WORK REQUEST: The output is the lines below from the one with "return finish(name, bm, mat, smooth=40)" through the one with "ret = bmesh.ops.extrude_face_region(bm, geom=bm.faces[:])", both included, printed exactly and with no other line.

ENTRIES PROVIDED Block Start

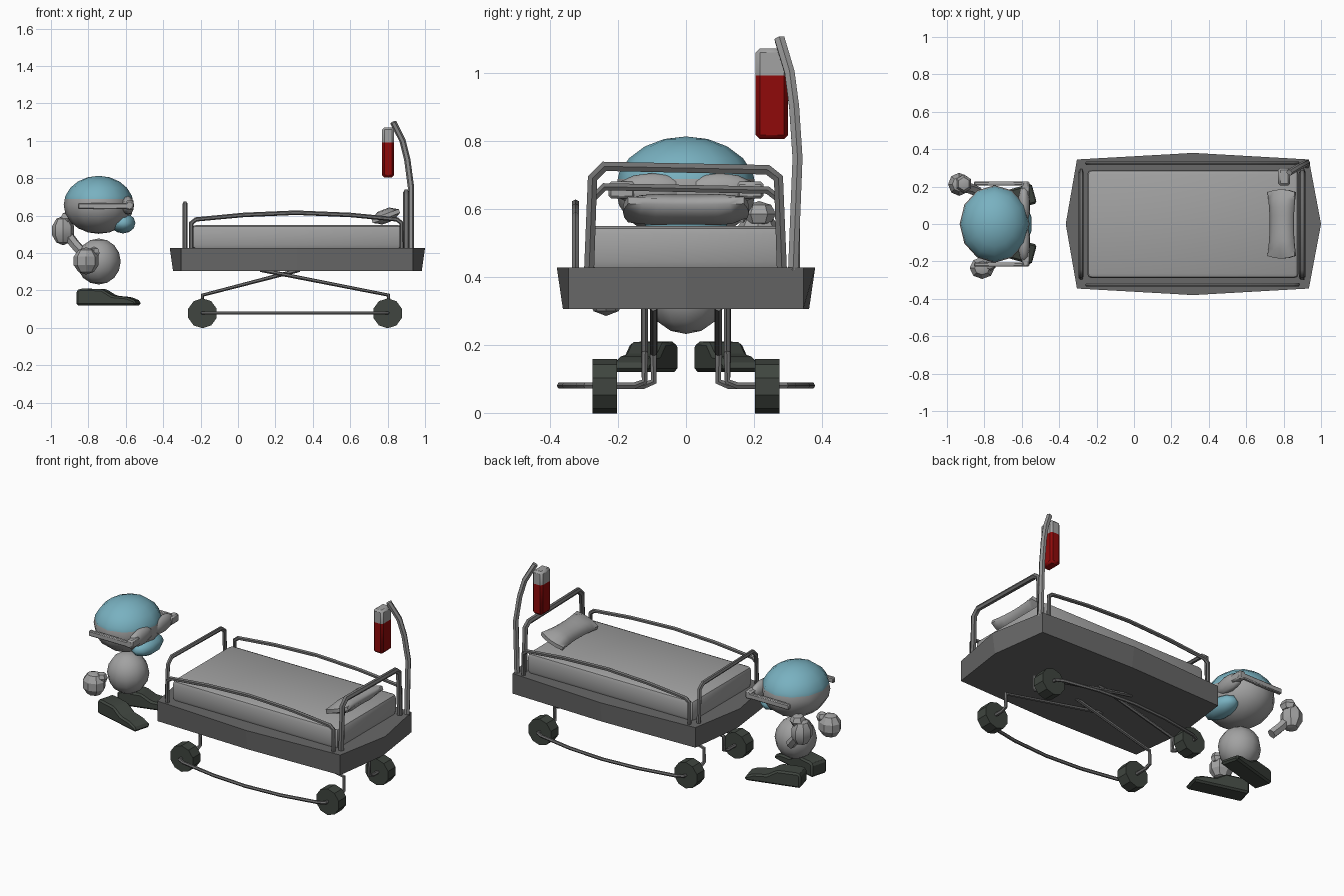
import bpy, bmesh, math
from mathutils import Vector, Matrix

if "Cube" in bpy.data.objects:
    bpy.data.objects.remove(bpy.data.objects["Cube"])


def material(name, r, g, b):
    m = bpy.data.materials.new(name)
    m.diffuse_color = (r, g, b, 1)
    m.use_nodes = True
    m.node_tree.nodes["Principled BSDF"].inputs["Base Color"].default_value = m.diffuse_color
    return m


LIGHT = material("light grey", 0.36, 0.36, 0.36)
FRAME = material("frame grey", 0.14, 0.14, 0.14)
RAIL = material("rail grey", 0.16, 0.16, 0.16)
POLE = material("pole grey", 0.3, 0.3, 0.3)
DARK = material("dark green grey", 0.05, 0.06, 0.05)
TEAL = material("teal cloth", 0.19, 0.44, 0.53)
RED = material("red fluid", 0.28, 0.003, 0.003)


def finish(name, bm, *mats, smooth=None):
    bmesh.ops.recalc_face_normals(bm, faces=bm.faces)
    me = bpy.data.meshes.new(name)
    bm.to_mesh(me)
    bm.free()
    ob = bpy.data.objects.new(name, me)
    bpy.context.collection.objects.link(ob)
    for m in mats:
        me.materials.append(m)
    if smooth:
        select(ob)
        bpy.ops.object.shade_smooth_by_angle(angle=math.radians(smooth))
    return ob


def select(ob):
    bpy.ops.object.select_all(action='DESELECT')
    ob.select_set(True)
    bpy.context.view_layer.objects.active = ob


def tube(name, pts, r, mat):
    cu = bpy.data.curves.new(name, 'CURVE')
    cu.dimensions = '3D'
    cu.bevel_depth = r
    cu.bevel_resolution = 1
    cu.use_fill_caps = True
    sp = cu.splines.new('POLY')
    sp.points.add(len(pts) - 1)
    for p, co in zip(sp.points, pts):
        p.co = (*co, 1)
    cu.materials.append(mat)
    ob = bpy.data.objects.new(name, cu)
    bpy.context.collection.objects.link(ob)
    select(ob)
    bpy.ops.object.convert(target='MESH')
    bpy.ops.object.shade_smooth_by_angle(angle=math.radians(50))


def box(name, lo, hi, mat, bevel=0.0, segments=2, rot=0.0):
    lo, hi = Vector(lo), Vector(hi)
    bm = bmesh.new()
    bmesh.ops.create_cube(bm, size=1, matrix=Matrix.Diagonal((*(hi - lo), 1)))
    if bevel:
        bmesh.ops.bevel(bm, geom=bm.edges[:], offset=bevel, segments=segments,
                        profile=0.5, affect='EDGES')
    bm.transform(Matrix.Translation((lo + hi) / 2) @ Matrix.Rotation(rot, 4, 'Y'))
    return finish(name, bm, mat, smooth=40)


def ball(name, c, r, mats, seg=12, rings=8, cut=None, smooth=60):
    bm = bmesh.new()
    bmesh.ops.create_uvsphere(bm, u_segments=seg, v_segments=rings, radius=1,
                              matrix=Matrix.Translation(c) @ Matrix.Diagonal((*r, 1)))
    if cut:  # colour change above a given height
        bmesh.ops.bisect_plane(bm, geom=bm.verts[:] + bm.edges[:] + bm.faces[:],
                               plane_co=(0, 0, cut), plane_no=(0, 0, 1))
        for f in bm.faces:
            f.material_index = int(f.calc_center_median().z > cut)
    return finish(name, bm, *mats, smooth=smooth)


# Bed base: eight-point outline that bulges at the middle of each side
def outline(end, side):
    return [(0.3175 + end, 0), (0.935, 0.345), (0.3175, side), (-0.305, 0.345),
            (0.3175 - end, 0), (-0.305, -0.345), (0.3175, -side), (0.935, -0.345)]


bm = bmesh.new()
low = [bm.verts.new((x, y, 0.305)) for x, y in outline(0.665, 0.362)]
top = [bm.verts.new((x, y, 0.428)) for x, y in outline(0.6825, 0.38)]
bm.faces.new(low)
bm.faces.new(top)
for i in range(8):
    j = (i + 1) % 8
    bm.faces.new((low[i], low[j], top[j], top[i]))
finish("bed_base", bm, FRAME)

# Mattress and pillow
box("mattress", (-0.25, -0.29, 0.42), (0.88, 0.29, 0.55), LIGHT, 0.025)
bm = bmesh.new()
bmesh.ops.create_grid(bm, x_segments=4, y_segments=8, size=1)
ret = bmesh.ops.extrude_face_region(bm, geom=bm.faces[:])
upper = {v for v in ret["geom"] if isinstance(v, bmesh.types.BMVert)}
for v in bm.verts:
    x, y = v.co.x, v.co.y
    edge = 1 - 0.75 * max(abs(x), abs(y)) ** 4
    v.co = (x * (0.078 - 0.012 * (1 - y * y)), y * 0.185 * (1 - 0.08 * x * x),
            (0.036 + 0.008 * y * y) * edge * (1 if v in upper else -1))
bm.transform(Matrix.Translation((0.79, 0, 0.598)) @ Matrix.Rotation(-0.36, 4, 'Y'))
finish("pillow", bm, LIGHT, smooth=60)

# End rails
for name, x, h, r in (("head_rail", 0.9, 0.725, 0.017), ("foot_rail", -0.283, 0.665, 0.013)):
    tube(name, [(x, -0.285, 0.42), (x, -0.275, h - 0.035), (x, -0.24, h),
                (x, 0.24, h - 0.01), (x, 0.272, h - 0.035), (x, 0.282, 0.42)], r, RAIL)

# Parts repeated on both long sides
for s, side in ((-1, "front"), (1, "back")):
    y = s * 0.325
    tube(side + "_side_rail",
         [(-0.25, y, 0.42), (-0.25, y, 0.56), (-0.225, y, 0.58), (0.03, y, 0.604),
          (0.31, y, 0.616), (0.6, y, 0.604), (0.85, y, 0.58), (0.875, y, 0.56),
          (0.875, y, 0.42)], 0.012, RAIL)
    # Crossing legs with stub axles
    for name, x0, x1, yi in (("left", -0.19, 0.33, 0.095), ("right", 0.805, 0.12, 0.122)):
        tube(f"{side}_{name}_leg",
             [(x0, s * 0.24, 0.08), (x0, s * (yi + 0.03), 0.08), (x0, s * yi, 0.092),
              (x0, s * yi, 0.175), (x1, s * yi, 0.31)], 0.011, RAIL)
    # Bowed bar joining the wheels
    tube(side + "_wheel_bar",
         [(-0.19, s * 0.25, 0.08), (-0.19, s * 0.295, 0.08), (-0.15, s * 0.315, 0.08),
          (0.08, s * 0.355, 0.08), (0.31, s * 0.37, 0.08), (0.54, s * 0.355, 0.08),
          (0.76, s * 0.315, 0.08), (0.8, s * 0.295, 0.08), (0.8, s * 0.25, 0.08)],
         0.01, RAIL)
    for name, x in (("left", -0.19), ("right", 0.8)):
        bm = bmesh.new()
        bmesh.ops.create_cone(bm, cap_ends=True, segments=10, radius1=0.08, radius2=0.08,
                              depth=0.073, matrix=Matrix.Translation((x, s * 0.239, 0.078))
                              @ Matrix.Rotation(math.pi / 2, 4, 'X'))
        finish(f"{side}_{name}_wheel", bm, DARK)

# Drip stand and fluid bag
tube("drip_pole", [(0.925, 0.315, 0.42), (0.925, 0.328, 0.75), (0.905, 0.318, 0.9),
                   (0.88, 0.305, 1.0), (0.83, 0.275, 1.1)], 0.017, POLE)
bag = box("fluid_bag", (0.77, 0.205, 0.805), (0.835, 0.3, 1.072), LIGHT, 0.012, 1)
bag.data.materials.append(RED)
bm = bmesh.new()
bm.from_mesh(bag.data)
bmesh.ops.bisect_plane(bm, geom=bm.verts[:] + bm.edges[:] + bm.faces[:],
                       plane_co=(0, 0, 0.992), plane_no=(0, 0, 1))
for f in bm.faces:
    f.material_index = int(f.calc_center_median().z < 0.992)
bm.to_mesh(bag.data)
bm.free()

# Figure: capped head, mask and body
ball("head_with_cap", (-0.745, 0, 0.658), (0.187, 0.207, 0.155), (LIGHT, TEAL), 12, 10, 0.688)
ball("face_mask", (-0.615, 0, 0.56), (0.07, 0.125, 0.055), (TEAL,), 10, 6)
ball("body", (-0.745, 0, 0.355), (0.118, 0.118, 0.123), (LIGHT,), 12, 8)

# Goggles, and shoes with toes turned out
SHOE = [(-0.09, 0.12), (0.24, 0.12), (0.24, 0.145), (0.19, 0.165), (0.11, 0.172),
        (0.05, 0.208), (-0.07, 0.21), (-0.09, 0.2)]
for s, side in ((-1, "front"), (1, "back")):
    ball(side + "_goggle_lens", (-0.588, s * 0.1, 0.655), (0.034, 0.108, 0.05), (LIGHT,), 10, 6)
    lo, hi = sorted((s * 0.205, s * 0.228))
    box(side + "_goggle_strap", (-0.855, lo, 0.635), (-0.565, hi, 0.668), LIGHT, 0.005, 1)
    lo, hi = sorted((s * 0.15, s * 0.228))
    box(side + "_goggle_corner", (-0.6, lo, 0.63), (-0.558, hi, 0.68), LIGHT, 0.008, 1)
    bm = bmesh.new()
    f = bm.faces.new([bm.verts.new((x, -0.055, z)) for x, z in SHOE])
    ret = bmesh.ops.extrude_face_region(bm, geom=[f])
    bmesh.ops.translate(bm, vec=(0, 0.11, 0),
                        verts=[v for v in ret["geom"] if isinstance(v, bmesh.types.BMVert)])
    bmesh.ops.bevel(bm, geom=bm.edges[:], offset=0.01, segments=1, affect='EDGES')
    bm.transform(Matrix.Translation((-0.765, s * 0.1, 0)) @ Matrix.Rotation(s * 0.27, 4, 'Z'))
    finish(side + "_shoe", bm, DARK, smooth=30)

# Hands with thumbs
ball("front_hand", (-0.812, -0.235, 0.358), (0.07, 0.062, 0.073), (LIGHT,), 8, 5, smooth=30)
ball("front_thumb", (-0.77, -0.22, 0.40), (0.035, 0.03, 0.035), (LIGHT,), 6, 4, smooth=30)
ball("back_hand", (-0.935, 0.212, 0.52), (0.062, 0.065, 0.078), (LIGHT,), 8, 5, smooth=30)
ball("back_cuff", (-0.91, 0.215, 0.585), (0.045, 0.05, 0.038), (LIGHT,), 6, 4, smooth=30)
tube("back_thumb", [(-0.92, 0.2, 0.51), (-0.875, 0.19, 0.45), (-0.83, 0.17, 0.4)], 0.028, LIGHT)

ENTRIES PROVIDED Block End

WRITTEN RESPONSE:
    return finish(name, bm, mat, smooth=40)


def ball(name, c, r, mats, seg=12, rings=8, cut=None, smooth=60):
    bm = bmesh.new()
    bmesh.ops.create_uvsphere(bm, u_segments=seg, v_segments=rings, radius=1,
                              matrix=Matrix.Translation(c) @ Matrix.Diagonal((*r, 1)))
    if cut:  # colour change above a given height
        bmesh.ops.bisect_plane(bm, geom=bm.verts[:] + bm.edges[:] + bm.faces[:],
                               plane_co=(0, 0, cut), plane_no=(0, 0, 1))
        for f in bm.faces:
            f.material_index = int(f.calc_center_median().z > cut)
    return finish(name, bm, *mats, smooth=smooth)


# Bed base: eight-point outline that bulges at the middle of each side
def outline(end, side):
    return [(0.3175 + end, 0), (0.935, 0.345), (0.3175, side), (-0.305, 0.345),
            (0.3175 - end, 0), (-0.305, -0.345), (0.3175, -side), (0.935, -0.345)]


bm = bmesh.new()
low = [bm.verts.new((x, y, 0.305)) for x, y in outline(0.665, 0.362)]
top = [bm.verts.new((x, y, 0.428)) for x, y in outline(0.6825, 0.38)]
bm.faces.new(low)
bm.faces.new(top)
for i in range(8):
    j = (i + 1) % 8
    bm.faces.new((low[i], low[j], top[j], top[i]))
finish("bed_base", bm, FRAME)

# Mattress and pillow
box("mattress", (-0.25, -0.29, 0.42), (0.88, 0.29, 0.55), LIGHT, 0.025)
bm = bmesh.new()
bmesh.ops.create_grid(bm, x_segments=4, y_segments=8, size=1)
ret = bmesh.ops.extrude_face_region(bm, geom=bm.faces[:])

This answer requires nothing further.